Volunteering in another country is a great way to get to know a place while giving back at the same time. But before you go, here are 10 things you should cross off your list. And look after your feet!
1. Read the online briefing several times
This way you can make sure that the project is right for you. For example, if you don’t like the heat, don’t join a project in the desert and if you like home comforts, don’t join a project where the accommodation is described as 'rustic'. If you’re unhappy about the prospect of sharing a dormitory with members of the opposite sex, make sure you know what the sleeping arrangements are. If the project isn’t right for you, not only will you have a miserable time, but those around you will too.
2. The weather
Make sure you know what types of weather you may experience and take appropriate clothing. For instance, if the project is in a hot area, shorts may come in handy. Don’t assume that suntan oil will be any good in a desert (believe it or not, we’ve seen it happen!) Don’t forget sunglasses and a good hat.
3. Travel arrangements
If the journey to your destination includes a long flight, try to allow some recovery time before the project starts – jet lag can seriously impair your enjoyment of the first couple of days! If you’re travelling alone, why not try contacting some of the other people on the team list? You may be able to share accommodation before or after the project.
Take clothing that you don’t mind getting ruined – not your Sunday best! Most research will involve getting dirty or wet, and you won’t enjoy it as much if you’re worried about spoiling your clothes.
Don’t forget your camera. Also, if you’re doing a water-based project, consider getting a polarising filter to reduce glare.
In remote villages, the shops are unlikely to be able to change US$100 notes, so try to take a supply of small denomination notes. Don’t assume that travellers cheques and credit cards will be accepted!
7. Your feet (part one)
If the project is sea based, there’s a good chance that your feet will get wet and sandy. This can leave you with open cuts where your sandal straps rub your feet. Try to take a couple of different styles of sandals, so they don’t all rub in the same place!
8. Your feet (part two)
If the project involves lots of walking, make sure your boots are properly worn in and that you have plenty of plasters! Also, get a supply of good socks. We recommend Thousand Mile socks, which have double layers – the outer layer moves with the shoe, and the inner layer with the foot, so the friction is between the two layers. They guarantee no blisters!
9. Reading list
If the project briefing includes a reading list, try to get hold of some of the books.

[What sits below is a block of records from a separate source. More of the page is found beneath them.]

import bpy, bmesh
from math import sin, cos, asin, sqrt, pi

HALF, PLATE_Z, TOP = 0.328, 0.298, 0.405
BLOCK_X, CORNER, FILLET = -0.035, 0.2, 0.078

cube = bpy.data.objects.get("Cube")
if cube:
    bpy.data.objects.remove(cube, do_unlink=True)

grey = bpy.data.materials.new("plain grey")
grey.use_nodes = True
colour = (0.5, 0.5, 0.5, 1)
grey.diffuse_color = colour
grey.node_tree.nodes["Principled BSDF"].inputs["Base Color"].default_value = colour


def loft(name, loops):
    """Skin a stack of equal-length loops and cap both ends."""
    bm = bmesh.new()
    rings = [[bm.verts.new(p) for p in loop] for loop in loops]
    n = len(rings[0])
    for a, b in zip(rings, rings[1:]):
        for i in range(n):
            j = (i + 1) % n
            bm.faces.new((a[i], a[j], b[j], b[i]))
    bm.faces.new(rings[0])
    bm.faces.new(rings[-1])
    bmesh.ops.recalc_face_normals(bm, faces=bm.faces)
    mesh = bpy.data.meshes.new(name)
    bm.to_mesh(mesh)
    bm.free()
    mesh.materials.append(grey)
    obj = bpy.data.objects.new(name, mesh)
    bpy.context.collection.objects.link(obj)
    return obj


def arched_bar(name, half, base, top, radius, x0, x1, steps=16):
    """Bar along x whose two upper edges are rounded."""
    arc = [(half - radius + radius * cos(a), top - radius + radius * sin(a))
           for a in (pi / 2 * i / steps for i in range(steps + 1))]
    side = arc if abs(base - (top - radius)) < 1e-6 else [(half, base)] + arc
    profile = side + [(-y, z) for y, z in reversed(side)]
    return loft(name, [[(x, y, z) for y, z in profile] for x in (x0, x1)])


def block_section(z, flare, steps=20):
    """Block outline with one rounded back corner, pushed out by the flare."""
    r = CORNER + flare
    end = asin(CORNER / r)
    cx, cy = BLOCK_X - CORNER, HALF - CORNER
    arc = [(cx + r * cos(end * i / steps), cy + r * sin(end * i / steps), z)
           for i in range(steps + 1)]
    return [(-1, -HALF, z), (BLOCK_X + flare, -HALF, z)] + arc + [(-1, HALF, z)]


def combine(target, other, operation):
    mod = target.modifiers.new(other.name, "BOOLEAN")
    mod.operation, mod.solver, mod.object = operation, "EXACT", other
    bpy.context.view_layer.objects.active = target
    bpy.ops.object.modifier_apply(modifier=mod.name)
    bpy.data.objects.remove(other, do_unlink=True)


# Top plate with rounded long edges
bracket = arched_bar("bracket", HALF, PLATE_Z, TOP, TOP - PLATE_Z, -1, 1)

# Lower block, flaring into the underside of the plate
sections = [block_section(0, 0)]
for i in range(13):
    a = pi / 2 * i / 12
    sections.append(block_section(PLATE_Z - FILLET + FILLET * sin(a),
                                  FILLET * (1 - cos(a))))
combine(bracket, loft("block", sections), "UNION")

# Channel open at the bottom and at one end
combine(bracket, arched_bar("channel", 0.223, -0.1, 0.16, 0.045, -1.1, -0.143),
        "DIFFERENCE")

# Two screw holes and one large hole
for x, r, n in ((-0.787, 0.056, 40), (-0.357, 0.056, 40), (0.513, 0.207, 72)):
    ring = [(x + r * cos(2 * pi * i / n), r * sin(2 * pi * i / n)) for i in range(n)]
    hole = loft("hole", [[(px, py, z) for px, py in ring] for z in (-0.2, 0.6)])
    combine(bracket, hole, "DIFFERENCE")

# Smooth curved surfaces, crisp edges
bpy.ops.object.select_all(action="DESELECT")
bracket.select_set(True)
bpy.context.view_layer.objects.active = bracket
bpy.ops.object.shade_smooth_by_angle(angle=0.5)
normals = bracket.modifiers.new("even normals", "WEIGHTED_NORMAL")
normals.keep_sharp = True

A little background knowledge will enrich your enjoyment of the project.
Try to pack light – there may not be much room to store or transport your belongings. (But make sure you’ve read the 'what to take' section of the briefing!) You may have to live out of your bag, so taking a small bag for dirty washing isn’t a bad idea.
This article was first published in August 2010 and was refreshed in December 2012.